==== Exercise inputs ====
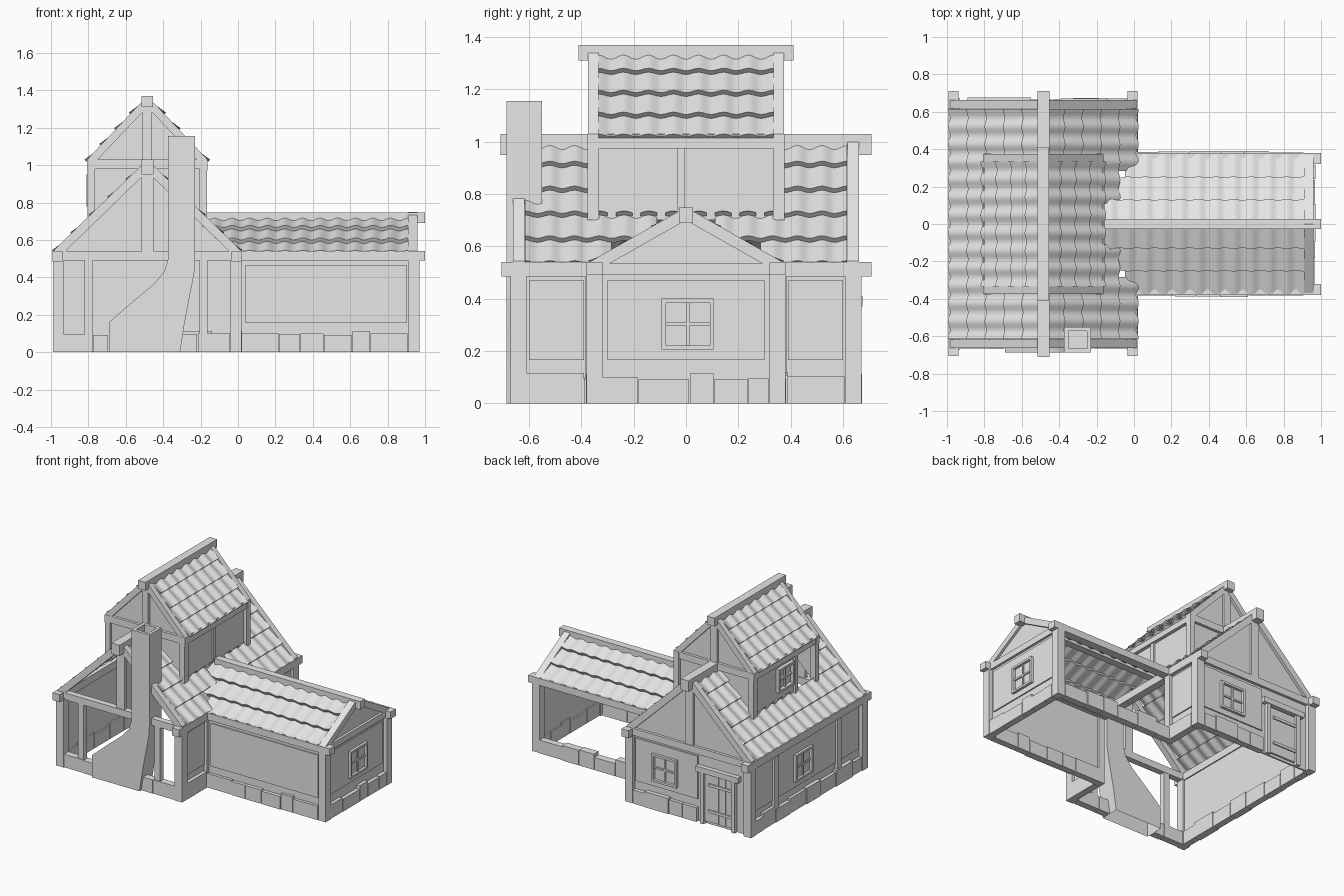
import bpy, bmesh, math, random
from mathutils import Vector as V

random.seed(4)
if "Cube" in bpy.data.objects:
    bpy.data.objects.remove(bpy.data.objects["Cube"], do_unlink=True)

grey = bpy.data.materials.new("plain grey")
grey.use_nodes = True
grey.diffuse_color = (0.8, 0.8, 0.8, 1)
grey.node_tree.nodes["Principled BSDF"].inputs["Base Color"].default_value = (0.8, 0.8, 0.8, 1)


def make(name, bm, smooth=False, solid=True):
    if solid:
        bmesh.ops.recalc_face_normals(bm, faces=bm.faces)
    me = bpy.data.meshes.new(name)
    bm.to_mesh(me)
    bm.free()
    me.materials.append(grey)
    ob = bpy.data.objects.new(name, me)
    bpy.context.collection.objects.link(ob)
    if smooth:
        bpy.ops.object.select_all(action='DESELECT')
        ob.select_set(True)
        bpy.context.view_layer.objects.active = ob
        bpy.ops.object.shade_smooth_by_angle(angle=math.radians(40))
    return ob


def prism(bm, pts, vec):
    """Flat outline pushed along a vector."""
    vec = V(vec)
    a = [bm.verts.new(V(p)) for p in pts]
    b = [bm.verts.new(V(p) + vec) for p in pts]
    bm.faces.new(a[::-1])
    bm.faces.new(b)
    for i in range(len(a)):
        j = (i + 1) % len(a)
        bm.faces.new((a[i], a[j], b[j], b[i]))


def box(bm, x0, x1, y0, y1, z0, z1):
    prism(bm, [(x0, y0, z0), (x1, y0, z0), (x1, y1, z0), (x0, y1, z0)], (0, 0, z1 - z0))


def rake(bm, p, q, depth, vec):
    """Sloping beam whose top edge runs p to q."""
    p, q, d = V(p), V(q), V((0, 0, depth))
    prism(bm, [p, q, q - d, p - d], vec)


def at(axis, level, a, z):
    """Point on a wall: axis is the wall's facing direction."""
    return V((level, a, z)) if axis == 'x' else V((a, level, z))


def plate(bm, axis, level, out, a0, a1, z0, z1):
    normal = V((out, 0, 0)) if axis == 'x' else V((0, out, 0))
    prism(bm, [at(axis, level, *c) for c in ((a0, z0), (a1, z0), (a1, z1), (a0, z1))], normal)


def window(name, axis, level, side, c, z0, z1, w=0.1):
    bm = bmesh.new()
    t = 0.016
    for a in (c - w, c + w - t):
        plate(bm, axis, level, 0.025 * side, a, a + t, z0, z1)
    for z in (z0, z1 - t):
        plate(bm, axis, level, 0.025 * side, c - w, c + w, z, z + t)
    m = (z0 + z1) / 2
    plate(bm, axis, level, 0.015 * side, c - 0.006, c + 0.006, z0, z1)
    plate(bm, axis, level, 0.015 * side, c - w, c + w, m - 0.006, m + 0.006)
    make(name, bm)


def stones(name, axis, level, side, a0, a1):
    bm = bmesh.new()
    a = a0
    while a < a1 - 0.01:
        b = min(a + random.uniform(0.09, 0.2), a1)
        if a1 - b < 0.05:
            b = a1
        plate(bm, axis, level - 0.03 * side, side * random.uniform(0.045, 0.055),
              a, b - 0.004, 0, random.uniform(0.09, 0.12))
        a = b
    make(name, bm)


def tiles(name, start, along, down, rows, waves, drop):
    """Overlapping rows of wavy tiles on one slope."""
    start, along, down = V(start), V(along), V(down)
    n = along.cross(down).normalized()
    if n.z < 0:
        n = -n
    bm = bmesh.new()
    steps = waves * 6
    for r in range(rows):
        def line(s, lift):
            return [bm.verts.new(start + along * (k / steps) + down * s
                    + n * (lift + 0.007 * math.cos(k / steps * waves * math.tau)))
                    for k in range(steps + 1)]
        top, low = line(r / rows, 0), line((r + 1) / rows, 0.022)
        lip_a, lip_b = line((r + 1) / rows, 0.022), line((r + 1) / rows, -0.003)
        for u, v in ((top, low), (lip_a, lip_b)):
            for k in range(steps):
                f = bm.faces.new((u[k], u[k + 1], v[k + 1], v[k]))
                f.normal_update()
                if f.normal.dot(n - down * 0.1) < 0:
                    f.normal_flip()
    bad = [f for f in bm.faces if drop(f.calc_center_median())]
    bmesh.ops.delete(bm, geom=bad, context='FACES')
    make(name, bm, smooth=True, solid=False)


RX = -0.485   # ridge line of the main house and upper room
SIDES = ((-1, "right"), (1, "left"))


# Tiled roofs
def main_drop(c):
    upper_room = abs(c.y) < 0.35 and abs(c.x - RX) < 0.3
    wing = c.x > -0.22 and c.z < 0.735 - 0.55 * abs(c.y)
    return upper_room or wing


for s, side in SIDES:
    tiles("main_roof_" + side, (RX, -0.615, 1.0), (0, 1.23, 0), (0.49 * s, 0, -0.475), 5, 13, main_drop)
    tiles("upper_roof_" + side, (RX, -0.335, 1.345), (0, 0.67, 0), (0.315 * s, 0, -0.335), 4, 7, lambda c: False)
for s, side in ((-1, "front"), (1, "back")):
    tiles("wing_roof_" + side, (-0.22, 0, 0.72), (1.13, 0, 0), (0, 0.36 * s, -0.2), 3, 12,
          lambda c: c.z < 0.98 - 0.97 * (c.x - RX))

# Main house timber frame
bm = bmesh.new()
for y in (-0.64, 0.64):
    for x in (-0.96, -0.01):
        box(bm, x - 0.03, x + 0.03, y - 0.03, y + 0.03, 0, 0.5)
    box(bm, -0.98, 0.01, y - 0.022, y + 0.022, 0.49, 0.54)
    box(bm, RX - 0.032, RX + 0.032, y - 0.016, y + 0.016, 0.52, 0.98)
    for s, _ in SIDES:
        rake(bm, (RX, y - 0.022, 1.03), (RX + 0.5 * s, y - 0.022, 0.545), 0.065, (0, 0.044, 0))
for x in (-0.8, -0.185):
    box(bm, x - 0.022, x + 0.022, -0.66, -0.62, 0, 0.5)
for x in (-0.965, -0.008):
    box(bm, x - 0.028, x + 0.028, -0.705, 0.71, 0.485, 0.54)
for y in (-0.36, 0.36):
    box(bm, -0.98, -0.945, y - 0.025, y + 0.025, 0, 0.5)
    box(bm, -0.03, 0.02, y - 0.025, y + 0.025, 0, 0.5)
box(bm, RX - 0.032, RX + 0.032, -0.71, 0.71, 0.95, 1.03)
make("main_timbers", bm)

# Main house walls, open at the front
bm = bmesh.new()
prism(bm, [(-0.95, 0.63, 0), (-0.01, 0.63, 0), (-0.01, 0.63, 0.52), (RX, 0.63, 0.99), (-0.95, 0.63, 0.52)], (0, 0.012, 0))
box(bm, -0.96, -0.945, -0.63, 0.63, 0, 0.5)
for y in (-0.63, 0.36):
    box(bm, -0.02, -0.005, y, y + 0.27, 0, 0.5)
make("main_walls", bm)
bm = bmesh.new()
plate(bm, 'x', -0.96, -0.009, -0.6, -0.39, 0.16, 0.47)
plate(bm, 'x', -0.96, -0.009, 0.39, 0.6, 0.16, 0.47)
plate(bm, 'x', -0.96, -0.009, -0.33, 0.33, 0.16, 0.47)
plate(bm, 'y', 0.642, 0.009, -0.55, -0.05, 0.16, 0.47)
for y in (-0.6, 0.39):
    plate(bm, 'x', -0.005, 0.009, y, y + 0.21, 0.165, 0.47)
plate(bm, 'y', -0.362, -0.009, 0.04, 0.9, 0.155, 0.465)
make("plaster_panels", bm)

# Upper room
bm = bmesh.new()
for y in (-0.355, 0.355):
    for s, _ in SIDES:
        x = RX + 0.3 * s
        box(bm, x - 0.02, x + 0.02, y - 0.022, y + 0.022, 0.7, 1.03)
        rake(bm, (RX, y - 0.02, 1.37), (RX + 0.322 * s, y - 0.02, 1.03), 0.06, (0, 0.04, 0))
    box(bm, RX - 0.32, RX + 0.32, y - 0.02, y + 0.02, 0.98, 1.03)
    box(bm, RX - 0.026, RX + 0.026, y - 0.018, y + 0.018, 1.03, 1.33)
for s, _ in SIDES:
    x = RX + 0.3 * s
    box(bm, x - 0.02, x + 0.02, -0.36, 0.36, 0.975, 1.03)
box(bm, RX - 0.03, RX + 0.03, -0.41, 0.41, 1.31, 1.37)
box(bm, -0.185, -0.172, -0.035, -0.005, 0.74, 0.98)
box(bm, -0.8, -0.77, -0.14, -0.11, 0.7, 0.98)
make("upper_timbers", bm)
bm = bmesh.new()
for y in (-0.355, 0.345):
    for s, _ in SIDES:
        prism(bm, [(RX, y, 1.34), (RX, y, 0.98), (RX + 0.3 * s, y, 0.69), (RX + 0.3 * s, y, 1.03)], (0, 0.01, 0))
box(bm, -0.2, -0.19, -0.34, 0.34, 0.7, 1.0)
box(bm, -0.785, -0.775, -0.12, 0.34, 0.7, 1.0)
make("upper_walls", bm)

# Side wing, open at the back
bm = bmesh.new()
for y in (-0.35, 0.35):
    box(bm, 0.91, 0.97, y - 0.03, y + 0.03, 0, 0.5)
    box(bm, 0, 1.0, y - 0.03, y + 0.03, 0.49, 0.54)
    s = math.copysign(1, y)
    rake(bm, (0.91, 0, 0.75), (0.91, 0.37 * s, 0.54), 0.05, (0.05, 0, 0))
box(bm, 0.92, 0.96, -0.36, 0.36, 0.49, 0.535)
box(bm, -0.17, 1.0, -0.027, 0.027, 0.69, 0.748)
make("wing_timbers", bm)
bm = bmesh.new()
box(bm, 0, 0.93, -0.362, -0.348, 0, 0.5)
prism(bm, [(0.93, -0.35, 0), (0.93, 0.35, 0), (0.93, 0.35, 0.52), (0.93, 0, 0.73), (0.93, -0.35, 0.52)], (0.012, 0, 0))
plate(bm, 'x', 0.942, 0.009, -0.3, 0.3, 0.165, 0.47)
make("wing_walls", bm)

# Stone footings
stones("back_footing", 'y', 0.65, 1, -0.55, -0.04)
stones("right_footing", 'x', -0.965, -1, -0.61, 0.61)
stones("left_footing_front", 'x', 0.0, 1, -0.61, -0.385)
stones("left_footing_back", 'x', 0.0, 1, 0.385, 0.61)
stones("front_footing_right", 'y', -0.645, -1, -0.93, -0.69)
stones("front_footing_left", 'y', -0.645, -1, -0.31, -0.04)
stones("wing_front_footing", 'y', -0.365, -1, 0.02, 0.91)
stones("wing_back_footing", 'y', 0.365, 1, 0.02, 0.91)
stones("wing_end_footing", 'x', 0.95, 1, -0.32, 0.32)

# Windows and door
window("wing_window", 'x', 0.945, 1, 0.007, 0.205, 0.4)
window("right_window", 'x', -0.962, -1, 0.05, 0.205, 0.4)
window("back_window", 'y', 0.645, 1, -0.29, 0.2, 0.4)
window("upper_window", 'x', -0.785, -1, 0.0, 0.78, 0.95, 0.09)
bm = bmesh.new()
for k in range(4):
    plate(bm, 'y', 0.64, 0.014, -0.83 + k * 0.055, -0.777 + k * 0.055, 0.02, 0.36)
for x in (-0.86, -0.61):
    plate(bm, 'y', 0.64, 0.03, x, x + 0.03, 0, 0.37)
plate(bm, 'y', 0.64, 0.035, -0.89, -0.55, 0.37, 0.41)
for z in (0.09, 0.28):
    plate(bm, 'y', 0.64, 0.022, -0.83, -0.64, z, z + 0.02)
make("back_door", bm)

# Flared chimney with a hollow top
bm = bmesh.new()
sections = [(-0.69, -0.31, 0, 0), (-0.69, -0.285, 0.16, 0), (-0.57, -0.265, 0.265, 0),
            (-0.45, -0.245, 0.365, 0), (-0.395, -0.233, 0.43, 0), (-0.373, -0.23, 0.5, 0),
            (-0.373, -0.23, 1.155, 0), (-0.373, -0.23, 1.155, 0.022), (-0.373, -0.23, 1.05, 0.022)]
rings = []
for x0, x1, z, i in sections:
    y0, y1 = -0.687, -0.55
    rings.append([bm.verts.new((x, y, z)) for x, y in
                  ((x0 + i, y0 + i), (x1 - i, y0 + i), (x1 - i, y1 - i), (x0 + i, y1 - i))])
for a, b in zip(rings, rings[1:]):
    for k in range(4):
        m = (k + 1) % 4
        bm.faces.new((a[k], a[m], b[m], b[k]))
bm.faces.new(rings[-1])
make("chimney", bm, smooth=True)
====
**Task objective**
Going back over the entries above, copy word for word every line from the one that has "0.78, 0.95, 0.09)" on through the one that has "((x0 + i, y0".

**Your response**
window("upper_window", 'x', -0.785, -1, 0.0, 0.78, 0.95, 0.09)
bm = bmesh.new()
for k in range(4):
    plate(bm, 'y', 0.64, 0.014, -0.83 + k * 0.055, -0.777 + k * 0.055, 0.02, 0.36)
for x in (-0.86, -0.61):
    plate(bm, 'y', 0.64, 0.03, x, x + 0.03, 0, 0.37)
plate(bm, 'y', 0.64, 0.035, -0.89, -0.55, 0.37, 0.41)
for z in (0.09, 0.28):
    plate(bm, 'y', 0.64, 0.022, -0.83, -0.64, z, z + 0.02)
make("back_door", bm)

# Flared chimney with a hollow top
bm = bmesh.new()
sections = [(-0.69, -0.31, 0, 0), (-0.69, -0.285, 0.16, 0), (-0.57, -0.265, 0.265, 0),
            (-0.45, -0.245, 0.365, 0), (-0.395, -0.233, 0.43, 0), (-0.373, -0.23, 0.5, 0),
            (-0.373, -0.23, 1.155, 0), (-0.373, -0.23, 1.155, 0.022), (-0.373, -0.23, 1.05, 0.022)]
rings = []
for x0, x1, z, i in sections:
    y0, y1 = -0.687, -0.55
    rings.append([bm.verts.new((x, y, z)) for x, y in
                  ((x0 + i, y0 + i), (x1 - i, y0 + i), (x1 - i, y1 - i), (x0 + i, y1 - i))])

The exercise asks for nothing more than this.